Ginger is Good for Hay Fever Patients, Study Suggests
Due to the role IgE plays in allergic reactions, including hay fever, tests that measure the blood levels of IgE are commonly used to diagnose the presence and severity of hay fever and related conditions. In an intriguing study published in Allergic Diseases – New Insights (InTechOpen, April 2015), a group of researchers from Tikrit University College of Medicine, Iraq, studied the effects of ginger capsules on the IgE levels in hay fever and perennial allergic rhinitis patients, with promising results: those who received the ginger capsules had a significant reduction in their IgE levels after just one month of treatment, compared with the control group who received a placebo. After two months, the difference in IgE levels between the two groups was even more drastic.
But the reduced IgE levels are not the only reason why this study implies ginger might be good for hay fever patients and people with other types of allergic rhinitis: after two months of treatment with ginger, the researchers also observed significant improvements in nasal symptoms such as sinusitis, sneezing and nasal itching. Sneezing, for example, decreased in 62% of the patients treated with ginger, but only in 24% of the patients who received the placebo. Sinusitis, which refers to inflammation of the cavities around the nasal passages, improved in 83% of the patients in the ginger group, compared with 22% in the control group. Also nasal itching improved significantly in the ginger group, with 79% of the patients experiencing an improvement (compared with 32% in the control group).

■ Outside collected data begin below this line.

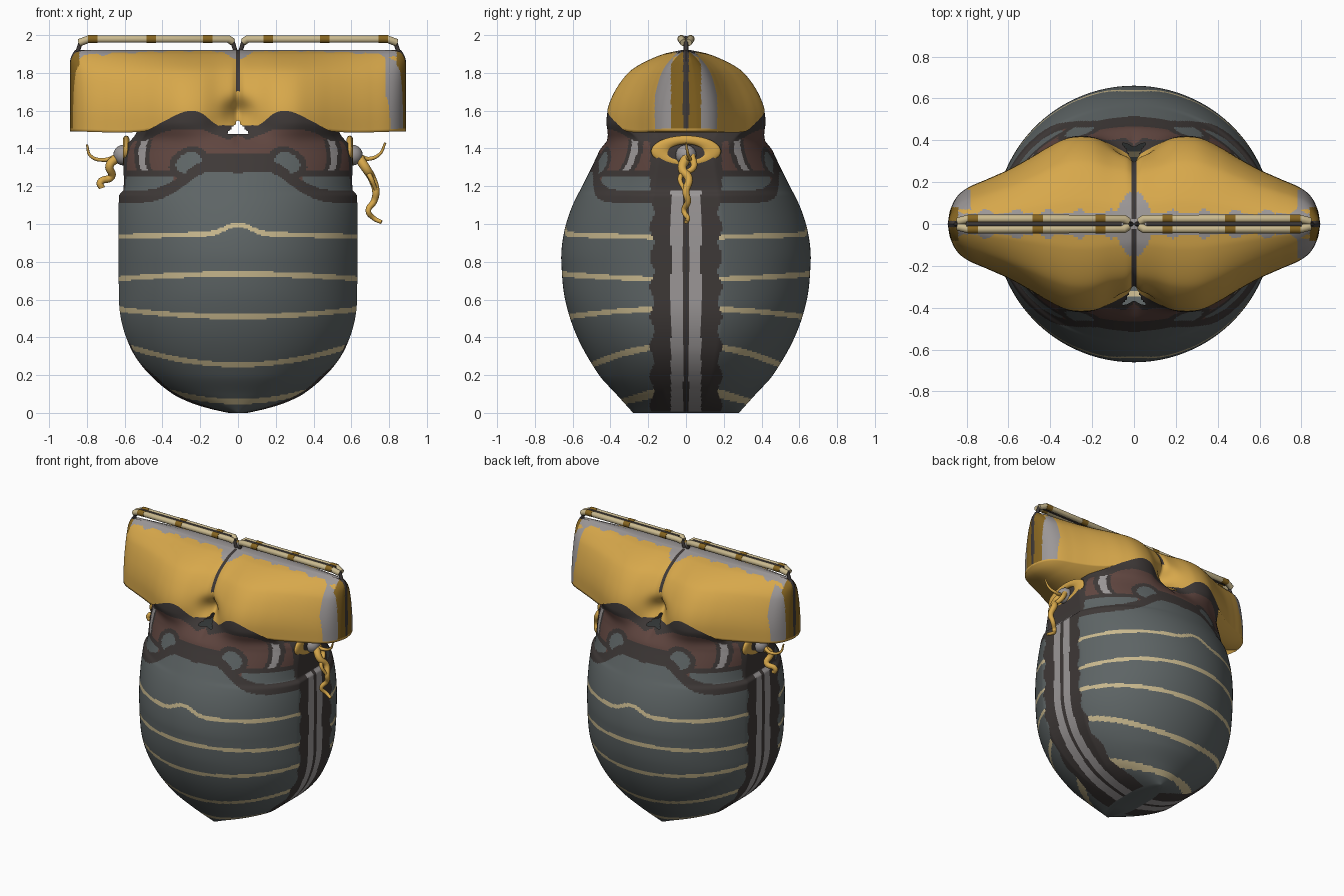
import bpy, bmesh, math
from math import sin, cos, pi, exp

if "Cube" in bpy.data.objects:
    bpy.data.objects.remove(bpy.data.objects["Cube"])

# Flat colours
COLOURS = {
    "slate": (0.11, 0.128, 0.13), "charcoal": (0.048, 0.04, 0.038),
    "brown": (0.115, 0.06, 0.05), "cream": (0.58, 0.48, 0.27),
    "gold": (0.68, 0.39, 0.07), "dark_gold": (0.24, 0.13, 0.015),
    "light_grey": (0.33, 0.31, 0.31)}
MATS = []
for name, rgb in COLOURS.items():
    m = bpy.data.materials.new(name)
    m.use_nodes = True
    m.diffuse_color = (*rgb, 1)
    m.node_tree.nodes["Principled BSDF"].inputs["Base Color"].default_value = (*rgb, 1)
    MATS.append(m)
INDEX = {n: i for i, n in enumerate(COLOURS)}


def curve_through(*pts):
    """Smooth function through (position, value) points."""
    slopes = []
    for i in range(len(pts)):
        a, b = pts[max(i - 1, 0)], pts[min(i + 1, len(pts) - 1)]
        slopes.append((b[1] - a[1]) / (b[0] - a[0]))

    def f(x):
        x = min(max(x, pts[0][0]), pts[-1][0])
        i = 0
        while i < len(pts) - 2 and x > pts[i + 1][0]:
            i += 1
        (x0, y0), (x1, y1) = pts[i], pts[i + 1]
        h = x1 - x0
        t = (x - x0) / h
        k = t * t * (3 - 2 * t)
        return (y0 + (y1 - y0) * k + h * t * (1 - t) ** 2 * slopes[i]
                - h * t * t * (1 - t) * slopes[i + 1])
    return f


def loft(name, rows, paint, skip, close):
    """Skin closed rings of points, colour faces by rule, then close the ends."""
    bm = bmesh.new()
    vs = [[bm.verts.new(p) for p in r] for r in rows]
    n = len(vs[0])
    for a, b in zip(vs, vs[1:]):
        for j in range(n):
            k = (j + 1) % n
            f = bm.faces.new((a[j], a[k], b[k], b[j]))
            c = f.calc_center_median()
            if skip(c):
                bm.faces.remove(f)
            else:
                f.material_index = INDEX[paint(c)]
    close(bm, vs, n)
    bmesh.ops.recalc_face_normals(bm, faces=bm.faces)
    me = bpy.data.meshes.new(name)
    bm.to_mesh(me)
    bm.free()
    for m in MATS:
        me.materials.append(m)
    bpy.context.collection.objects.link(bpy.data.objects.new(name, me))
    me.shade_smooth()


# Shared outlines: sack, collar and pouch
half_x = curve_through((0, .05), (.02, .14), (.05, .24), (.1, .345), (.2, .465), (.3, .545),
                       (.4, .592), (.5, .62), (.6, .63), (1.15, .63), (1.18, .607), (1.4, .6),
                       (1.47, .545), (1.55, .51), (1.62, .5))
half_y = curve_through((0, .28), (.1, .37), (.2, .46), (.4, .575), (.6, .64), (.8, .66),
                       (.9, .655), (1, .635), (1.1, .6), (1.2, .55), (1.3, .5), (1.4, .455),
                       (1.5, .43), (1.62, .41))
plan = curve_through((0, .36), (.1, .38), (.2, .42), (.3, .42), (.4, .375), (.5, .315),
                     (.6, .26), (.7, .215), (.8, .17), (.85, .125), (.88, .06), (.89, 0))
swell = curve_through((1.48, 1), (1.6, .98), (1.7, .89), (1.8, .72), (1.85, .55),
                      (1.9, .28), (1.92, .07))
collar_low = curve_through((0, 1.27), (.18, 1.27), (.33, 1.17), (.45, 1.12), (.65, 1.11))
gold_low = curve_through((0, 1.52), (.05, 1.5), (.12, 1.53), (.2, 1.59), (.28, 1.595),
                         (.4, 1.54), (.5, 1.49), (.89, 1.49))
STRIPES = ((.06, .25), (.255, .18), (.51, .06), (.735, -.04), (.945, -.02))


def pouch_y(ax, z):
    dent = 1 - .25 * exp(-(ax / .07) ** 2 - ((z - 1.59) / .07) ** 2)
    crease = 1 - .06 * exp(-(ax / .02) ** 2)
    return plan(ax) * swell(z) * dent * crease


def pinhole(c):
    """Small see-through triangle below the pinch."""
    return c.z > 1.475 and abs(c.x) < .8 * (1.55 - c.z)


def paint_body(c):
    x, y, z = abs(c.x), abs(c.y), c.z
    # side band
    if y < .18 + .012 * sin(z * 40) and z < 1.18 and z > .01:
        return "light_grey" if .015 < y < .08 else "charcoal"
    low = collar_low(x)
    # cream stripes
    if z < low:
        for base, rise in STRIPES:
            mid = base + rise * x * x * 1.6
            if base > .9:
                mid += .05 * exp(-(x / .1) ** 2)
            if abs(z - mid) < .0135:
                return "cream"
        return "slate"
    # collar pattern
    if y < .19 and x > .4:
        return "charcoal"
    if z > gold_low(x) - .05 - .05 * exp(-((x - .25) / .1) ** 2):
        return "charcoal"
    if z < low + .065:
        return "charcoal"
    if x > .34 and z < 1.285:
        return "slate" if z < 1.25 else "charcoal"
    blob = ((x - .26 + .3 * (z - 1.33)) / .065) ** 2 + ((z - 1.325) / .055) ** 2
    if blob < 2.4:
        return "slate" if blob < 1 else "charcoal"
    if x < .2 and z < 1.37:
        return "charcoal"
    if 1.27 < z < 1.45:
        d = abs(x - .51 + 2.5 * (z - 1.36) ** 2)
        if d < .04:
            return "light_grey" if d < .017 else "charcoal"
    return "brown"


def body_ring(z, n=360):
    """Clipped ellipse that turns into the pouch outline towards the top."""
    hx, hy = half_x(z), half_y(z)
    k = min(1, max(0, (z - 1.38) / .16))
    k = k * k * (3 - 2 * k)
    out = []
    for j in range(n):
        t = 2 * pi * (j + .5) / n
        x = hx * max(-1, min(1, 1.05 * cos(t)))
        y = hy * sin(t)
        if k:
            top = .995 * pouch_y(abs(x), z) * max(-1, min(1, 2 * sin(t)))
            y += (top - y) * k
        out.append((x, y, z))
    return out


def close_base(bm, vs, n):
    bm.faces.new(vs[0])


loft("sack_body", [body_ring(1.62 * i / 216) for i in range(217)], paint_body,
     lambda c: pinhole(c) or c.z > gold_low(abs(c.x)) + .02, close_base)


# Gold pouch top with wide ends and a pinched middle
def pouch_ring(v, n=480):
    out = []
    for j in range(n):
        t = 2 * pi * j / n
        x = .89 * cos(t)
        z0 = gold_low(abs(x))
        z = z0 + (1.92 - z0) * v
        y = pouch_y(abs(x), z)
        end = 1 - .03 * max(0, (z - 1.85) / .07) ** 2
        out.append((x * end, y if sin(t) >= 0 else -y, z))
    return out


def paint_pouch(c):
    x, y, z = abs(c.x), abs(c.y), c.z
    if x > .78 and z > 1.5:
        if y < .015:
            return "charcoal"
        if y < .08 and x > .84:
            return "dark_gold"
        if .07 < y < .165 and not (c.x < 0 and c.y < 0):
            return "light_grey"
    # centre seam and scalloped strip under the clasp
    if x < .007 and z > 1.7:
        return "charcoal"
    if x < .014 + .08 * max(0, z - 1.87) / .05 and z > 1.75:
        return "light_grey"
    if y < .05 + .02 * max(0, sin(c.x * 42)) and z > 1.87:
        return "light_grey"
    return "gold"


def close_pouch(bm, vs, n):
    for row, limit in ((vs[0], .47), (vs[-1], 0)):
        for j in range(n // 2):
            ring = [row[j], row[j + 1], row[(n - j - 1) % n], row[(n - j) % n]]
            if min(abs(row[j].co.x), abs(row[j + 1].co.x)) >= limit:
                f = bm.faces.new(list(dict.fromkeys(ring)))
                f.material_index = INDEX["gold" if limit else "light_grey"]


loft("pouch_top", [pouch_ring(sin(pi / 2 * i / 46)) for i in range(47)], paint_pouch,
     pinhole, close_pouch)


def tube(name, pts, radius, mat, tip=1.0, handle="AUTO"):
    cu = bpy.data.curves.new(name, "CURVE")
    cu.dimensions = "3D"
    cu.bevel_depth = radius
    cu.bevel_resolution = 3
    cu.resolution_u = 6
    cu.use_fill_caps = True
    sp = cu.splines.new("BEZIER")
    sp.bezier_points.add(len(pts) - 1)
    for i, (b, p) in enumerate(zip(sp.bezier_points, pts)):
        b.co = p
        b.radius = 1 + (tip - 1) * i / (len(pts) - 1)
        b.handle_left_type = b.handle_right_type = handle
    cu.materials.append(MATS[INDEX[mat]])
    bpy.context.collection.objects.link(bpy.data.objects.new(name, cu))


for s, side in ((1, "left"), (-1, "right")):
    # Clasp rail above the pouch: two cream rims, dark centre, gold bands
    for e, rim in ((-1, "front"), (1, "back")):
        tube(f"{side}_clasp_{rim}_rim", [(s * x, e * y, z) for x, y, z in (
            (.03, .012, 1.965), (.05, .025, 1.979), (.79, .025, 1.979), (.84, .012, 1.96))],
            .02, "cream", handle="VECTOR")
        for x in (.16, .46, .77):
            tube(f"{side}_clasp_{rim}_band", [(s * (x - .025), e * .025, 1.979),
                 (s * (x + .025), e * .025, 1.979)], .0215, "dark_gold")
    tube(f"{side}_clasp_core", [(s * .06, 0, 1.98), (s * .8, 0, 1.98)], .016, "charcoal")
    for x, where in ((.012, "inner"), (.85, "outer")):
        tube(f"{side}_clasp_{where}_link", [(s * x, 0, 1.91), (s * (.03 if x < .1 else .83), 0, 1.97)],
             .012, "charcoal")

    # Flat rosette and knob on the collar side
    bpy.ops.mesh.primitive_torus_add(location=(s * .592, 0, 1.385), rotation=(0, pi / 2, 0),
                                     major_radius=.135, minor_radius=.05,
                                     major_segments=40, minor_segments=10)
    ring = bpy.context.object
    ring.scale = (.45, 1, .35)
    bpy.ops.mesh.primitive_uv_sphere_add(location=(s * .605, 0, 1.365), radius=.055,
                                         segments=24, ring_count=12)
    knob = bpy.context.object
    for ob, name, mat in ((ring, "rosette", "gold"), (knob, "knob", "light_grey")):
        ob.name = f"{side}_{name}"
        ob.data.materials.append(MATS[INDEX[mat]])
        ob.data.shade_smooth()

# Ragged gold cords hanging from the knobs
tube("left_upper_cord", [(.64, 0, 1.36), (.69, .02, 1.345), (.75, .01, 1.37), (.78, 0, 1.43)],
     .014, "gold", .4)
tube("left_lower_cord", [(.64, 0, 1.35), (.68, -.02, 1.29), (.71, .015, 1.24), (.73, 0, 1.17),
     (.72, .01, 1.12), (.69, -.01, 1.07), (.72, .01, 1.03), (.76, 0, 1.01)], .026, "gold", .4)
tube("left_side_cord", [(.63, .03, 1.36), (.67, .04, 1.3), (.7, -.03, 1.25), (.73, -.01, 1.18)],
     .02, "gold", .5)
tube("right_upper_cord", [(-.64, 0, 1.36), (-.7, .02, 1.34), (-.78, .01, 1.36),
     (-.8, 0, 1.42)], .014, "gold", .4)
tube("right_lower_cord", [(-.64, 0, 1.35), (-.68, -.02, 1.31), (-.67, .015, 1.25),
     (-.73, 0, 1.22), (-.72, 0, 1.19)], .024, "gold", .7)
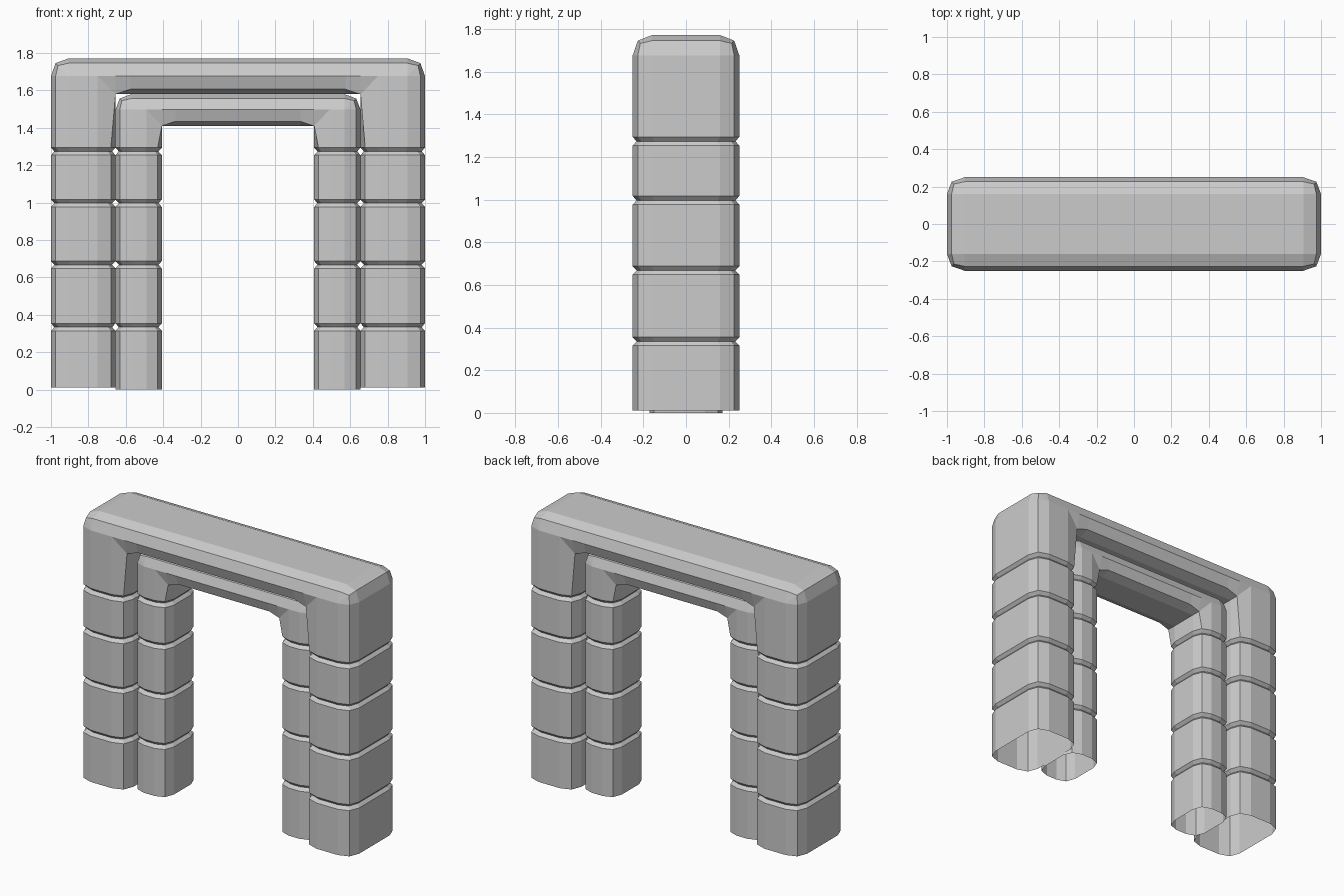
import bpy, bmesh

if "Cube" in bpy.data.objects:
    bpy.data.objects.remove(bpy.data.objects["Cube"])

GROOVES = (0.335, 0.668, 0.997, 1.274)   # joints between the blocks
HALF, DEPTH = 0.02, 0.018                # groove half height and inset


def build_arch(name, base, xs, ys, zs):
    """xs: six pillar x values, outside to inside; ys: side, bevel, front depth;
    zs: five beam heights, top to underside."""
    x0, x1, x2, x3, x4, x5 = xs
    h1, h2, h3 = ys
    t0, t1, t2, t3, t4 = zs
    mid = (x0 + x5) / 2
    kx, ky = 1 - 2 * DEPTH / (x0 - x5), 1 - DEPTH / h3
    depths = [h1, h2, h3, h3, h2, h1]
    rings = []

    def add(points, k=1.0):
        near = [(x, -y * k, z) for (x, z), y in zip(points, depths)]
        rings.append(near + [(x, -y, z) for x, y, z in reversed(near)])

    # Pillar with grooves
    add([(x, base) for x in xs])
    for g in GROOVES:
        add([(x, g - HALF) for x in xs])
        add([(mid + (x - mid) * kx, g) for x in xs], ky)
        add([(x, g + HALF) for x in xs])

    # Rounded outer corner and sharp inner corner
    inner = [(x3, t2), (x5, t4), (x5, t4)]
    add([(x0, t2), (x1, t2), (x2, t2)] + inner)
    cx, cz = x1 - (x0 - x1) * 0.5, t1 - (t0 - t1) * 0.5
    add([(x1, t1), (cx, cz), (x2, t2)] + inner)
    depths_corner = rings[-1]
    dy = (h3 - h2) * 0.5
    for i, s in ((1, 1), (10, -1)):
        x, y, z = depths_corner[i]
        depths_corner[i] = (x, y + s * dy, z)
    add([(x2, t0), (x2, t1), (x2, t2)] + inner)

    # Beam
    add([(x5, t0), (x5, t1), (x5, t2), (x5, t2), (x5, t4), (x5, t4)])
    xb = x5 - (x0 - x2) * 0.85
    add([(xb, t0), (xb, t1), (xb, t2), (xb, t2), (xb, t3), (xb, t4)])

    # Mirror the half path, then skin the rings; the feet stay open
    rings += [[(-x, y, z) for x, y, z in r] for r in reversed(rings)]
    bm = bmesh.new()
    loops = [[bm.verts.new(p) for p in r] for r in rings]
    n = len(loops[0])
    for a, b in zip(loops, loops[1:]):
        for i in range(n):
            j = (i + 1) % n
            bm.faces.new((a[i], a[j], b[j], b[i]))
    # Ring order runs near side outward-in, so these quads need one common flip check
    bmesh.ops.remove_doubles(bm, verts=bm.verts, dist=1e-4)
    bmesh.ops.dissolve_degenerate(bm, edges=bm.edges, dist=1e-4)
    bmesh.ops.recalc_face_normals(bm, faces=bm.faces)
    top = max(bm.faces, key=lambda f: f.calc_center_median().z)
    if top.normal.z < 0:
        bmesh.ops.reverse_faces(bm, faces=bm.faces)
    mesh = bpy.data.meshes.new(name)
    bm.to_mesh(mesh)
    bm.free()
    bpy.context.collection.objects.link(bpy.data.objects.new(name, mesh))


build_arch("outer_arch", 0.012,
           (1.0, 0.975, 0.905, 0.75, 0.68, 0.655),
           (0.16, 0.226, 0.25),
           (1.772, 1.746, 1.677, 1.607, 1.58))
build_arch("inner_arch", 0.0,
           (0.655, 0.632, 0.57, 0.49, 0.43, 0.407),
           (0.09, 0.15, 0.172),
           (1.58, 1.557, 1.498, 1.434, 1.41))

How to Use Ginger as a Hay Fever Remedy
Clearly, more research is still needed before we can make definite conclusions about the potential of ginger to treat hay fever and perennial allergic rhinitis. However, if you suffer from hay fever and there is no specific reason why you should avoid ginger (e.g. pregnancy, allergy), why not give ginger a try? There are tons of ginger recipes to help you incorporate this spicy root into your diet, but the easiest way to add it to your diet is probably to consume it in the form of ginger tea. Pre-packaged dry ginger tea is widely available in stores across North America and the UK, but you can also buy it online (you can buy certified organic ginger tea here). Of course, you can also use fresh ginger and make a cup of ginger tea by simply pouring some hot water over sliced or grated ginger root.